▸ **Information shown**
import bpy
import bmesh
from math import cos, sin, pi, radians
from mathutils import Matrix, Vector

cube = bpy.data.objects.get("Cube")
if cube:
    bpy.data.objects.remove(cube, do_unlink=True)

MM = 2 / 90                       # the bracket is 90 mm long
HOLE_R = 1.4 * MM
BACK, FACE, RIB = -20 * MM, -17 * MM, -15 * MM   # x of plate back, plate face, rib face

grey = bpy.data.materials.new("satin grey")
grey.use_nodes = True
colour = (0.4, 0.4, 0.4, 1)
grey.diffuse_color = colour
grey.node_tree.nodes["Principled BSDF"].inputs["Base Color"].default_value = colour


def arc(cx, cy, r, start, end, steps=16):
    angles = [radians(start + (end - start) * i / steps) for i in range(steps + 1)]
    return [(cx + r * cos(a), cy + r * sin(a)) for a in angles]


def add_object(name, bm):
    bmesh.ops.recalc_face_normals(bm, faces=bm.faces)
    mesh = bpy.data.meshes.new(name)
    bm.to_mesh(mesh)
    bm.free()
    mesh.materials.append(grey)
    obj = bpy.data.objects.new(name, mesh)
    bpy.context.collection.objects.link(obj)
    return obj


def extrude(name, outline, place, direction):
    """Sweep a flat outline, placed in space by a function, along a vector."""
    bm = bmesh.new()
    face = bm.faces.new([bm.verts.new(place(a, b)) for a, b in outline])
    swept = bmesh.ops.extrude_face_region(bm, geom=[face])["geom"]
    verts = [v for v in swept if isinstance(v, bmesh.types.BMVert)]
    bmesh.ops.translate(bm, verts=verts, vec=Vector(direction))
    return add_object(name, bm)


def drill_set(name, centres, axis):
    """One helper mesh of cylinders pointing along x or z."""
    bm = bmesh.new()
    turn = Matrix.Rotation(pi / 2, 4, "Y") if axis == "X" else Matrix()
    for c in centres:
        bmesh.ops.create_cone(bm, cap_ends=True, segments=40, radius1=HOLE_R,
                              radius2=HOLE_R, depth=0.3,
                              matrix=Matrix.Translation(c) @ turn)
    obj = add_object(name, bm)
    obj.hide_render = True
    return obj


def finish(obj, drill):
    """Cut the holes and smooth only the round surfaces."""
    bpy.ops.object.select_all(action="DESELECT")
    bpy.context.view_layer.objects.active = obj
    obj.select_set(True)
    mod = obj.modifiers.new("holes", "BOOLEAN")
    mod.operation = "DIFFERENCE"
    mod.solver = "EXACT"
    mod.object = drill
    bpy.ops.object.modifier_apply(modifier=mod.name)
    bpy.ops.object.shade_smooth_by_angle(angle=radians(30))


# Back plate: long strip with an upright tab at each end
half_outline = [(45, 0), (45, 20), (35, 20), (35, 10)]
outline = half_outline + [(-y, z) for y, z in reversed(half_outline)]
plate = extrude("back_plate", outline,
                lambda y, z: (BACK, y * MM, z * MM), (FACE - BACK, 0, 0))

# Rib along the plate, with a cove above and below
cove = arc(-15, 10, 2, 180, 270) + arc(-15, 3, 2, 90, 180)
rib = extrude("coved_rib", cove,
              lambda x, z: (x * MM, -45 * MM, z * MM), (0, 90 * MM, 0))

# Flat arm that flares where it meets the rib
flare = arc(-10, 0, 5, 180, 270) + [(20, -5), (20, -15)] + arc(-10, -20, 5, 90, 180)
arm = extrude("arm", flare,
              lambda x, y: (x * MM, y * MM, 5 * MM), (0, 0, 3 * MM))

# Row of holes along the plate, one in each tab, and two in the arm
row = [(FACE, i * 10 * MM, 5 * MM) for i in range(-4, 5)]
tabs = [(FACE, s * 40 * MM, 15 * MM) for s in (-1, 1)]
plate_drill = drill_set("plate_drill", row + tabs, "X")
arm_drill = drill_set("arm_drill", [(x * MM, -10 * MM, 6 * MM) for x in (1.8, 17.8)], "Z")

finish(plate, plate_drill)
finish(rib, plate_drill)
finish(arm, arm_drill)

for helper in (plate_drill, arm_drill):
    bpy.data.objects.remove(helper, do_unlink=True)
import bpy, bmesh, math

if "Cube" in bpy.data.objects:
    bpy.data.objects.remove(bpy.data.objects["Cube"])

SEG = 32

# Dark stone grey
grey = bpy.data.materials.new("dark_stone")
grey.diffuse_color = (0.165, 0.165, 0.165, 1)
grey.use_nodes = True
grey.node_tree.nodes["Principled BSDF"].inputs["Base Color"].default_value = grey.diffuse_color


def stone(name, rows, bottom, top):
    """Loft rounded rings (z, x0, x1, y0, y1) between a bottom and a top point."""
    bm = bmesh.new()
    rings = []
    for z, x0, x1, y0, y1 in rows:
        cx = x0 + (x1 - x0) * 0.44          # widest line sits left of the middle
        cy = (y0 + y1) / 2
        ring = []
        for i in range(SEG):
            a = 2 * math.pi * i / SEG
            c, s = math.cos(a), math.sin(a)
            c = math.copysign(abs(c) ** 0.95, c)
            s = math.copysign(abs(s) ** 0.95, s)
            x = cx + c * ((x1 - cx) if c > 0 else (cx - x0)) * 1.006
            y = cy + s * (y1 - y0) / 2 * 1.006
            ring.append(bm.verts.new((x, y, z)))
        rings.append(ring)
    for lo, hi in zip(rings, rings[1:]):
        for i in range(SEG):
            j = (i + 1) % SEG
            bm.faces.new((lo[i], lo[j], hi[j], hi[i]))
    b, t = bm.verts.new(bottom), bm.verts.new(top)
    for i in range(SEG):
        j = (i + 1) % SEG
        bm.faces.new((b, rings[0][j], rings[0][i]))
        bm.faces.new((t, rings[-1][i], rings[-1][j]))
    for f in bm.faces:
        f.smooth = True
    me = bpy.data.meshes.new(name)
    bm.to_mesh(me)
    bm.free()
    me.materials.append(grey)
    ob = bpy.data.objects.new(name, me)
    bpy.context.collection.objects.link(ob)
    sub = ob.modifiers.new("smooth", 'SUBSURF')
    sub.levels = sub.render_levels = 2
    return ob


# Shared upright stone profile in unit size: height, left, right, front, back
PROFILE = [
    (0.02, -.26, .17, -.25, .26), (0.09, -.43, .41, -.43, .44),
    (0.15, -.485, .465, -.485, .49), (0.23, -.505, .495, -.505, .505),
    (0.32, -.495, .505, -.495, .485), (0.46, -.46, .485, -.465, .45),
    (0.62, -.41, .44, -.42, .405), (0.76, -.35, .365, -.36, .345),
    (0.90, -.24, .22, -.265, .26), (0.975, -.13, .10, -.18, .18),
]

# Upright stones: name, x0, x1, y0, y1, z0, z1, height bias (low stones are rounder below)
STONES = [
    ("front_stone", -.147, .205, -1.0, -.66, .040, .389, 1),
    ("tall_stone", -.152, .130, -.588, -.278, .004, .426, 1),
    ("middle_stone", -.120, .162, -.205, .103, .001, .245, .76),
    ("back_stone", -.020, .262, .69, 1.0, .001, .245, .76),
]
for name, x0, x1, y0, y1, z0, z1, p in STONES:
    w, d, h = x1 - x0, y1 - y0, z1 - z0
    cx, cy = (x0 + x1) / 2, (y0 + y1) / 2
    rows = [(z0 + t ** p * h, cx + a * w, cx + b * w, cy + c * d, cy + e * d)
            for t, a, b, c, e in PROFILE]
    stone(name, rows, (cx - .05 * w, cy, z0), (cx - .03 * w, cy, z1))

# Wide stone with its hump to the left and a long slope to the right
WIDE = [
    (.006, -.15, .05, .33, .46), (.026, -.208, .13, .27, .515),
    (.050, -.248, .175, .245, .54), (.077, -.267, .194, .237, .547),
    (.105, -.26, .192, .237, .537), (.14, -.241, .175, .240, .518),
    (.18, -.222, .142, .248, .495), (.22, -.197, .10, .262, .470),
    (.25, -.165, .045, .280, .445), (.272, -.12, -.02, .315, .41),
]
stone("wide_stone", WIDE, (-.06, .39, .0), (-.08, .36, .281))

▸ **Work task**
Please give an exact copy of the lines above, beginning with the line containing "bpy.context.collection.objects.link(obj)" and running through the line containing "bpy.context.view_layer.objects.active = obj", and of no other lines.

▸ **Answer for this exercise**
    bpy.context.collection.objects.link(obj)
    return obj


def extrude(name, outline, place, direction):
    """Sweep a flat outline, placed in space by a function, along a vector."""
    bm = bmesh.new()
    face = bm.faces.new([bm.verts.new(place(a, b)) for a, b in outline])
    swept = bmesh.ops.extrude_face_region(bm, geom=[face])["geom"]
    verts = [v for v in swept if isinstance(v, bmesh.types.BMVert)]
    bmesh.ops.translate(bm, verts=verts, vec=Vector(direction))
    return add_object(name, bm)


def drill_set(name, centres, axis):
    """One helper mesh of cylinders pointing along x or z."""
    bm = bmesh.new()
    turn = Matrix.Rotation(pi / 2, 4, "Y") if axis == "X" else Matrix()
    for c in centres:
        bmesh.ops.create_cone(bm, cap_ends=True, segments=40, radius1=HOLE_R,
                              radius2=HOLE_R, depth=0.3,
                              matrix=Matrix.Translation(c) @ turn)
    obj = add_object(name, bm)
    obj.hide_render = True
    return obj


def finish(obj, drill):
    """Cut the holes and smooth only the round surfaces."""
    bpy.ops.object.select_all(action="DESELECT")
    bpy.context.view_layer.objects.active = obj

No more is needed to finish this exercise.